*** Data provided Section Begins ***

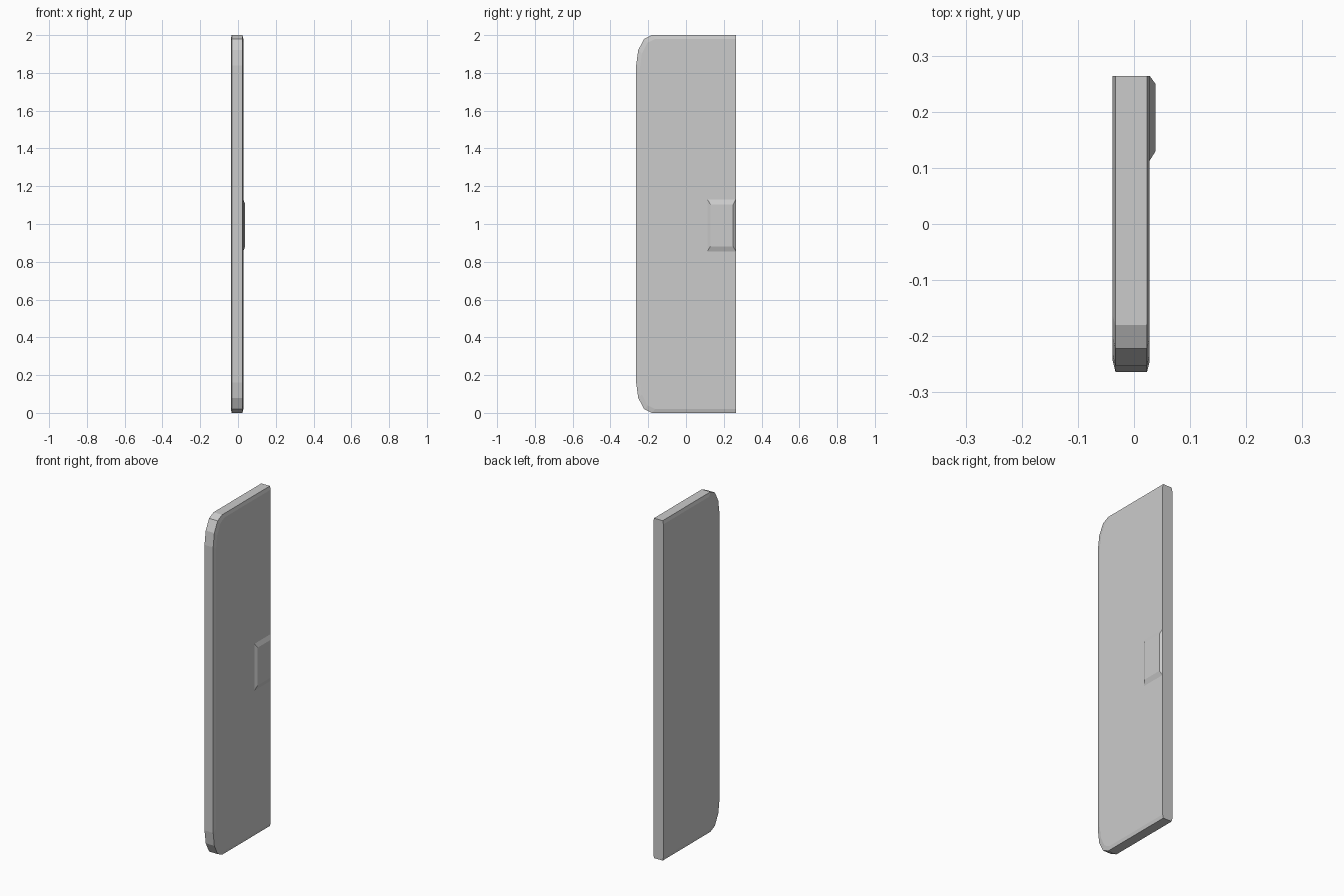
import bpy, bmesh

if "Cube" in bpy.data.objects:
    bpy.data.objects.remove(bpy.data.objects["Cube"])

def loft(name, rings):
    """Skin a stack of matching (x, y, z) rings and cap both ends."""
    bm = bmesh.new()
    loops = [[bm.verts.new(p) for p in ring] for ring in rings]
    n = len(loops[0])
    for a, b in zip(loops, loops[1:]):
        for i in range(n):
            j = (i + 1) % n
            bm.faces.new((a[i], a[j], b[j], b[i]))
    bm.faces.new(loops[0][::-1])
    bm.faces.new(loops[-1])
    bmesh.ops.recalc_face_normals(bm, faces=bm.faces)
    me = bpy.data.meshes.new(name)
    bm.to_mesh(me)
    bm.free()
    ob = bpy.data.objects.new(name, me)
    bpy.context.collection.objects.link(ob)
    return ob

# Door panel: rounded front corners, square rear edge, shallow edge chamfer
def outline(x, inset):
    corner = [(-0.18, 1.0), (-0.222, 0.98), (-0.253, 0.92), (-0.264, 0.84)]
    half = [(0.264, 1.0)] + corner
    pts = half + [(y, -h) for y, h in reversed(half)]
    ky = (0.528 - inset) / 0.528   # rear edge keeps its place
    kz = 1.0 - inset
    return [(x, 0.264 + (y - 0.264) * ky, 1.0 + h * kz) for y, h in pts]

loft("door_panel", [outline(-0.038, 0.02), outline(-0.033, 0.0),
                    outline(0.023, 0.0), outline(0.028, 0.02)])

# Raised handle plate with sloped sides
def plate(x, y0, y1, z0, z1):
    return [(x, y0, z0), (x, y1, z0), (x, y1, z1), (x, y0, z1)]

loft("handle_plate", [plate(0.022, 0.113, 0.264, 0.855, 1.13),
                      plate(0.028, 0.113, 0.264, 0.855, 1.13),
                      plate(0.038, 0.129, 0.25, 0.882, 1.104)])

*** Data provided Section Ends ***

* _What is being asked_
Your answer should hold exactly the lines from the one containing "# Door panel: rounded" through the end of the entries above, and nothing else.

* _Output of the exercise_
# Door panel: rounded front corners, square rear edge, shallow edge chamfer
def outline(x, inset):
    corner = [(-0.18, 1.0), (-0.222, 0.98), (-0.253, 0.92), (-0.264, 0.84)]
    half = [(0.264, 1.0)] + corner
    pts = half + [(y, -h) for y, h in reversed(half)]
    ky = (0.528 - inset) / 0.528   # rear edge keeps its place
    kz = 1.0 - inset
    return [(x, 0.264 + (y - 0.264) * ky, 1.0 + h * kz) for y, h in pts]

loft("door_panel", [outline(-0.038, 0.02), outline(-0.033, 0.0),
                    outline(0.023, 0.0), outline(0.028, 0.02)])

# Raised handle plate with sloped sides
def plate(x, y0, y1, z0, z1):
    return [(x, y0, z0), (x, y1, z0), (x, y1, z1), (x, y0, z1)]

loft("handle_plate", [plate(0.022, 0.113, 0.264, 0.855, 1.13),
                      plate(0.028, 0.113, 0.264, 0.855, 1.13),
                      plate(0.038, 0.129, 0.25, 0.882, 1.104)])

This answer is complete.